(New Year’s)

The End and the Beginning

“Then the angel showed me the river of the water of life, as clear as
crystal, flowing from the throne of God and of the Lamb down the middle
of the great street of the city. On each side of the river stood the
tree of life, bearing twelve crops of fruit, yielding its fruit every
month. And the leaves of the tree are for the healing of the nations.
No longer will there be any curse. The throne of God and of the Lamb
will be in the city, and his servants will serve him. They will see his
face, and his name will be on their foreheads. There will be no more
night. They will not need the light of the lamp or the light of the
sun, for the Lord God will give them light. And they will reign for
ever and ever” (Rev. 22:1–5).

The Bible begins with the tree of life alongside the tree forbidden. So
the created earth became the arena in which man could fulfill his
purpose to rule under God for His glory. The fall of man into sin
cursed not only mankind but all creation. In Malachi’s final words the
Old Testament ends not far from its beginning, clutching a hope of
redemption from the curse: “See, I will send you the prophet Elijah
before that great and dreadful day of the Lord comes … or else I will
come and strike the land with a curse” (Mal. 4:5–6).

The coming of Christ provided the ultimate sanction of the earth He
created. And God revealed the dignity of humanity by becoming a man.
While on earth Jesus fulfilled humanity’s original purpose of
demonstrating God’s glory by living an obedient life—obedient even to
death on a cross. And through His atoning sacrifice Jesus removed the
curse, providing all mankind the opportunity to “eat the fruit from the
tree of life” (Rev. 22:17 nlt).

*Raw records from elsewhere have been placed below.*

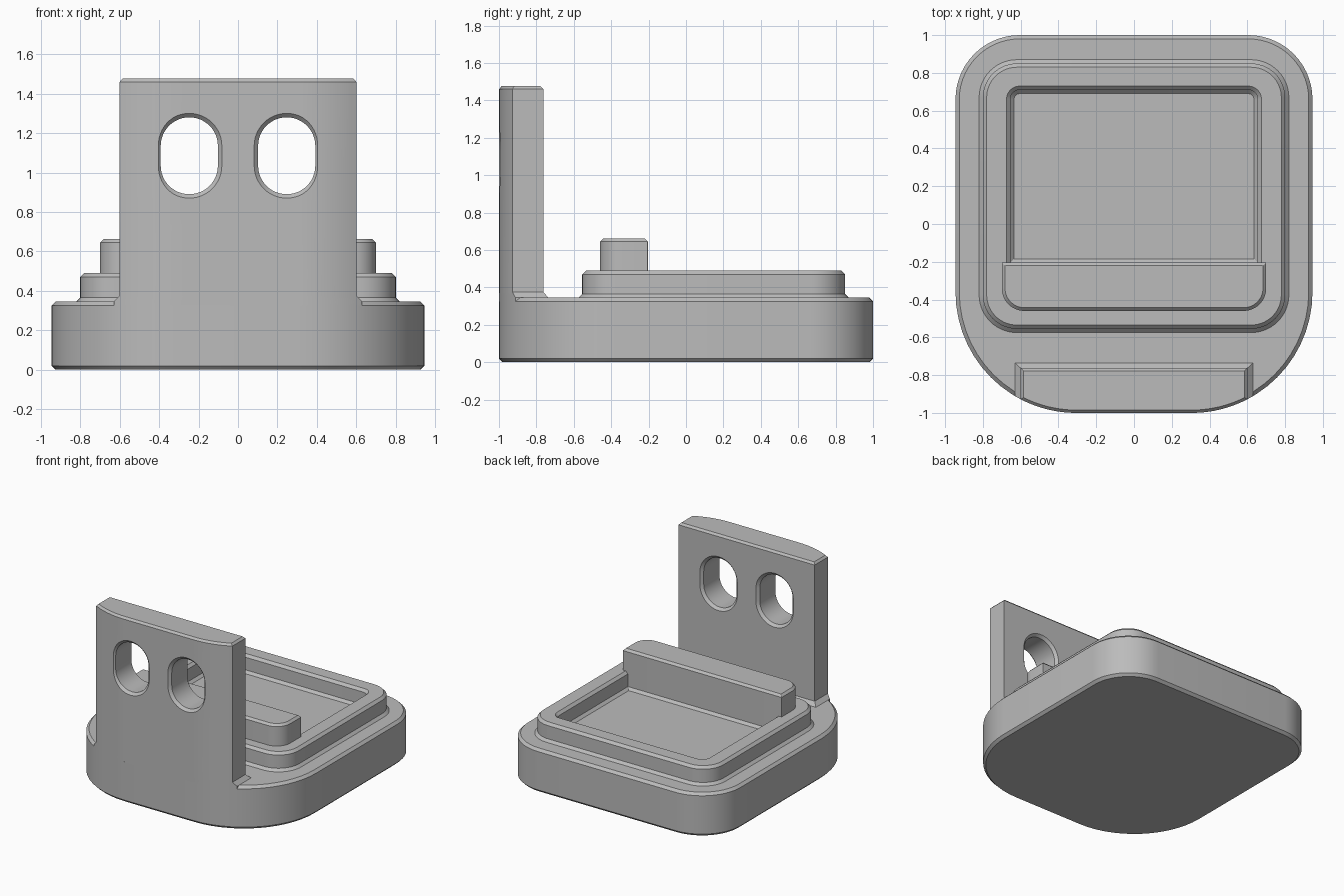
import bpy
import bmesh
from math import sin, cos, pi, sqrt, radians

cube = bpy.data.objects.get("Cube")
if cube:
    bpy.data.objects.remove(cube, do_unlink=True)

grey = bpy.data.materials.new("plain grey")
grey.use_nodes = True
colour = (0.5, 0.5, 0.5, 1)
grey.diffuse_color = colour
grey.node_tree.nodes["Principled BSDF"].inputs["Base Color"].default_value = colour

BASE_X, FRONT_R, BACK_R = 0.945, 0.64, 0.34
CH = 0.02  # common chamfer


def rounded(hx, y0, y1, rf, rb, inset=0, steps=14):
    """Rounded rectangle, anticlockwise, with own front and back corner radii."""
    points = []
    corners = [(1, y1, rb, 0), (-1, y1, rb, 1), (-1, y0, rf, 2), (1, y0, rf, 3)]
    for side, y, r, quarter in corners:
        cx = side * (hx - r)
        cy = y - r if quarter < 2 else y + r
        r = max(r - inset, 0.001)
        for i in range(steps + 1):
            a = (quarter + i / steps) * pi / 2
            points.append((cx + r * cos(a), cy + r * sin(a)))
    return points


def wall_ring(half, back, inset=0, steps=48):
    """Plan of the upright: straight back, front following the base outline."""
    points = [(half, back), (-half, back)]
    flat = BASE_X - FRONT_R
    r = FRONT_R - inset
    for i in range(steps + 1):
        x = half * (2 * i / steps - 1)
        over = max(abs(x) - flat, 0)
        points.append((x, FRONT_R - 1 - sqrt(r * r - over * over)))
    return points


def loft(name, levels, upright=False):
    """Skin equal-length rings; upright rings are stacked along y instead of z."""
    bm = bmesh.new()
    rings = [[bm.verts.new((x, h, y) if upright else (x, y, h)) for x, y in ring]
             for ring, h in levels]
    for low, high in zip(rings, rings[1:]):
        for i in range(len(low)):
            j = (i + 1) % len(low)
            bm.faces.new((low[i], low[j], high[j], high[i]))
    bm.faces.new(rings[0][::-1])
    bm.faces.new(rings[-1])
    bmesh.ops.recalc_face_normals(bm, faces=bm.faces)
    mesh = bpy.data.meshes.new(name)
    bm.to_mesh(mesh)
    bm.free()
    mesh.materials.append(grey)
    obj = bpy.data.objects.new(name, mesh)
    bpy.context.collection.objects.link(obj)
    return obj


def activate(obj):
    bpy.ops.object.select_all(action='DESELECT')
    obj.select_set(True)
    bpy.context.view_layer.objects.active = obj


# Base slab with chamfered rims
def base_ring(inset):
    return rounded(BASE_X, -1, 1, FRONT_R, BACK_R, inset)


base = loft("base", [(base_ring(CH), 0), (base_ring(0), CH),
                     (base_ring(0), 0.325), (base_ring(CH), 0.345)])


# Tray: flared foot, outer wall, rim, then down into the recess
def tray_ring(inset):
    return rounded(0.8, -0.555, 0.85, 0.18, 0.18, inset)


def recess_ring(d):
    return rounded(0.675 - d, -0.225 + d, 0.73 - d, 0.002, 0.07 - d)


tray = loft("tray", [(tray_ring(-CH), 0.342), (tray_ring(-CH), 0.345),
                     (tray_ring(0), 0.365), (tray_ring(0), 0.47),
                     (tray_ring(CH), 0.49), (recess_ring(0), 0.49),
                     (recess_ring(CH), 0.47), (recess_ring(CH), 0.37),
                     (recess_ring(2 * CH), 0.35)])


# Raised stop bar at the front of the recess
def bar_ring(d):
    return rounded(0.7 - d, -0.46 + d, -0.204 - d, 0.12 - d, 0.002)


bar = loft("stop_bar", [(bar_ring(0), 0.37), (bar_ring(0), 0.645),
                        (bar_ring(0.017), 0.662)])

# Upright front plate with a flared foot
plate = loft("upright_plate", [(wall_ring(0.63, -0.735), 0.325),
                               (wall_ring(0.63, -0.735), 0.345),
                               (wall_ring(0.6, -0.763), 0.375),
                               (wall_ring(0.6, -0.763), 1.46),
                               (wall_ring(0.585, -0.778, 0.015), 1.476)])


# Two chamfered slots through the plate
def slot_ring(x, r, steps=24):
    points = []
    for end in (0, 1):
        for i in range(steps + 1):
            a = (end + i / steps) * pi
            points.append((x + r * cos(a), 1.085 + (0.05 if end == 0 else -0.05) + r * sin(a)))
    return points


for side in (-1, 1):
    x = side * 0.247
    cutter = loft("slot_cutter", [(slot_ring(x, 0.185), -1.02), (slot_ring(x, 0.145), -0.98),
                                  (slot_ring(x, 0.145), -0.783), (slot_ring(x, 0.185), -0.743)], True)
    cutter.hide_render = True
    activate(plate)
    cut = plate.modifiers.new("slot", 'BOOLEAN')
    cut.operation = 'DIFFERENCE'
    cut.solver = 'EXACT'
    cut.object = cutter
    bpy.ops.object.modifier_apply(modifier=cut.name)
    bpy.data.objects.remove(cutter, do_unlink=True)

for part in (base, tray, bar, plate):
    activate(part)
    bpy.ops.object.shade_smooth_by_angle(angle=radians(30))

From the first chapter of the Bible to the last, God used the physical
earth as the stage to demonstrate man’s spiritual life. The new heaven
and earth reproduce the same intention as the originals in that they
provide a platform for man to rule under, and so glorify, God. Let us
live on the earth for the purpose for which God created us—His glory.


Oh, You, who are the Alpha and the Omega, the First and the Last, the
Beginning and the End, will cause the end of the earth—and the
beginning of a new one. I long to walk in such a place where I may
behold Your face, rule the earth under Your authority, and display Your
magnificent glory forever and ever—the purposes for which You created
me so long ago.